Every diamond quality factor matters to someone. If you’re looking for sparkle and those unmistakable flashes of color and light that telegraph “diamond” across a crowded room, then a diamond’s cut quality is very important.

This diamond quality factor refers to how skillfully the diamond was cut. A diamond’s cut grade represents a range of proportion sets and diamond appearances – all of which combine to deliver the magnificent return of light that’s only possible with a diamond.

GIA developed the cut grading system for standard round brilliant cut diamonds based on thousands of observations of actual diamonds by jewelers and consumers like you. While the GIA Cut Grading Scale contains five grades going from Excellent to Poor, it’s important to keep in mind that each grade represents a range. Diamonds with different face-up appearances may have the same cut grade. And because the grades were established by determining what most people preferred in each range, a given cut grade may not necessarily deliver the diamond that you prefer.

Lighting has a dramatic affect on a diamond’s appearance. Here is the same diamond under (left to right) diffused/fluorescent lighting, under incandescent or spot lighting, and a combination of spot and diffused lighting. Credit: Eric Welch/GIA
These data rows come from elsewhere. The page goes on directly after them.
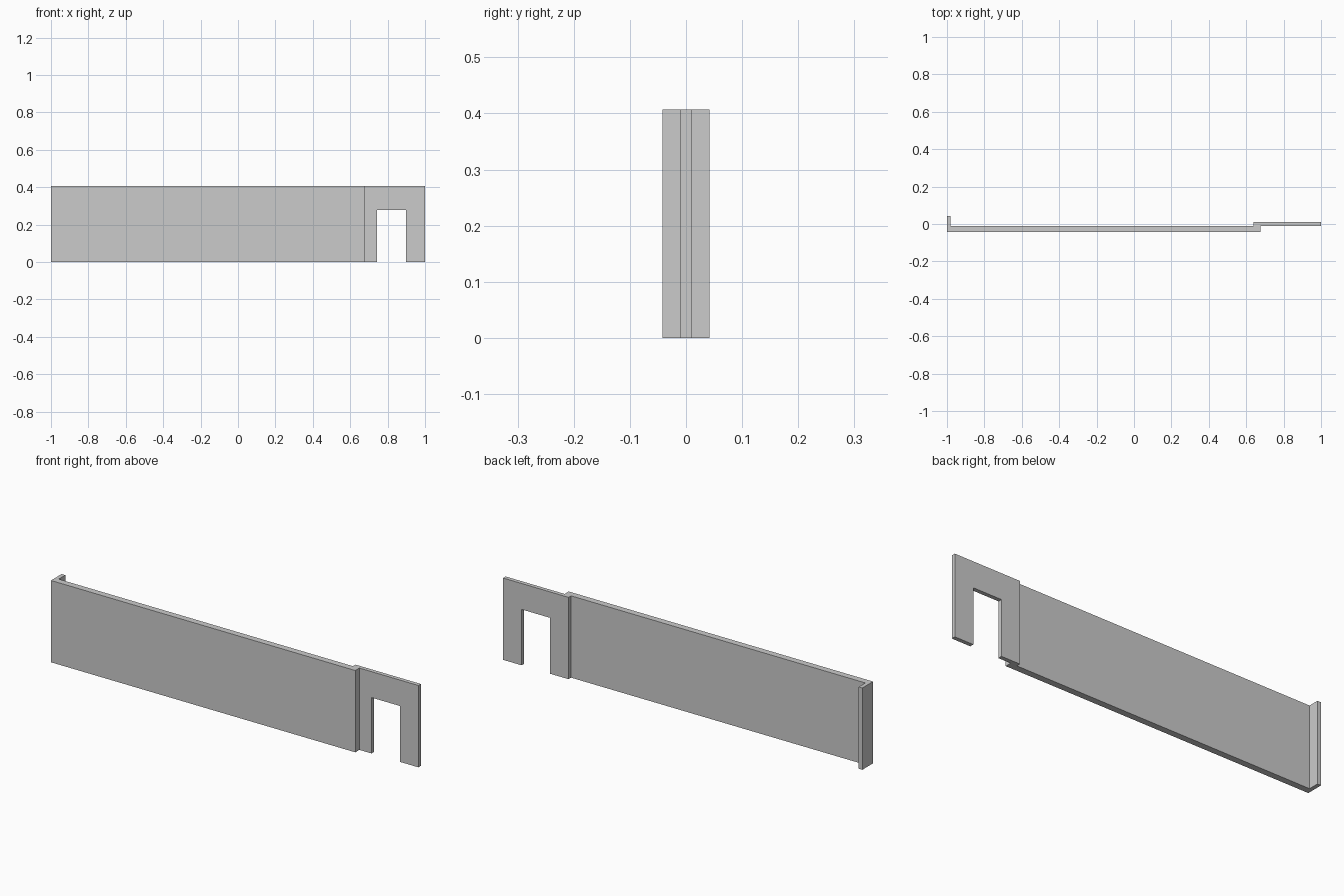
import bpy, bmesh

if "Cube" in bpy.data.objects:
    bpy.data.objects.remove(bpy.data.objects["Cube"])

H = 0.407  # overall height


def extrude(name, points, offset):
    """Closed solid made by sweeping a flat outline along offset."""
    bm = bmesh.new()
    face = bm.faces.new([bm.verts.new(p) for p in points])
    swept = bmesh.ops.extrude_face_region(bm, geom=[face], use_keep_orig=True)
    verts = [g for g in swept["geom"] if isinstance(g, bmesh.types.BMVert)]
    bmesh.ops.translate(bm, verts=verts, vec=offset)
    bmesh.ops.recalc_face_normals(bm, faces=bm.faces)
    mesh = bpy.data.meshes.new(name)
    bm.to_mesh(mesh)
    bm.free()
    obj = bpy.data.objects.new(name, mesh)
    bpy.context.collection.objects.link(obj)
    return obj


# Long wall panel with the short return at its left end (plan outline)
plan = [(-1, -0.042), (0.675, -0.042), (0.675, -0.01),
        (-0.98, -0.01), (-0.98, 0.042), (-1, 0.042)]
extrude("wall_panel", [(x, y, 0) for x, y in plan], (0, 0, H))

# Thinner set-back plate with a doorway (front outline)
front = [(0.64, 0), (0.742, 0), (0.742, 0.278), (0.898, 0.278),
         (0.898, 0), (1, 0), (1, H), (0.64, H)]
extrude("doorway_plate", [(x, -0.01, z) for x, z in front], (0, 0.02, 0))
ake your time in finding your preference. As with color, a diamond’s highly reflective surface causes light to affect its face-up appearance. Look at diamonds in three different kinds of light:

  1. Diffused lighting: common in many offices, the overhead light source is generally white with no spots of bright light. You don’t see many flashes of color (fire) in the diamond under this type of lighting, but you can easily see a pattern of light and dark areas caused by reflections within the diamond (scintillation).
  2. Spot lighting: this is becoming more common as people adopt LED light sources and ubiquitous in jewelry stores. You will see lots of fire, obscuring the pattern you saw in diffused light. Direct sunlight, the most common lighting condition is a form of spot lighting—one single spot source. Make sure to view the diamond outside to make sure that it “performs” as you expect it to.
  3. Combination of spot and diffused lighting: you should still see the pattern in the diamond easily, with the addition of fire. This env is often the most pleasing overall.

As with color and clarity, the higher the cut grade, the more expensive the diamond when all other factors are the same.

The Most Important Diamond Quality Factor of All

Now that you’ve taken the time to figure out your diamond priorities, there’s one more factor to consider: cleanliness. A diamond is like a collection of tiny mirrors reflecting light and its surroundings. Its color, clarity, and cut will matter little if the diamond is dirty. You will need to keep your diamond clean (free from oil and dirt) if you want it to sparkle as much as it did when you first saw it.

Ready to start looking at diamonds? Before you head into a jewelry store, brush up on the lingo with this guide to common engagement ring terms and make your shopping a little easier.

Note: The above post is reprinted from materials provided by Gemological Institute of America Inc.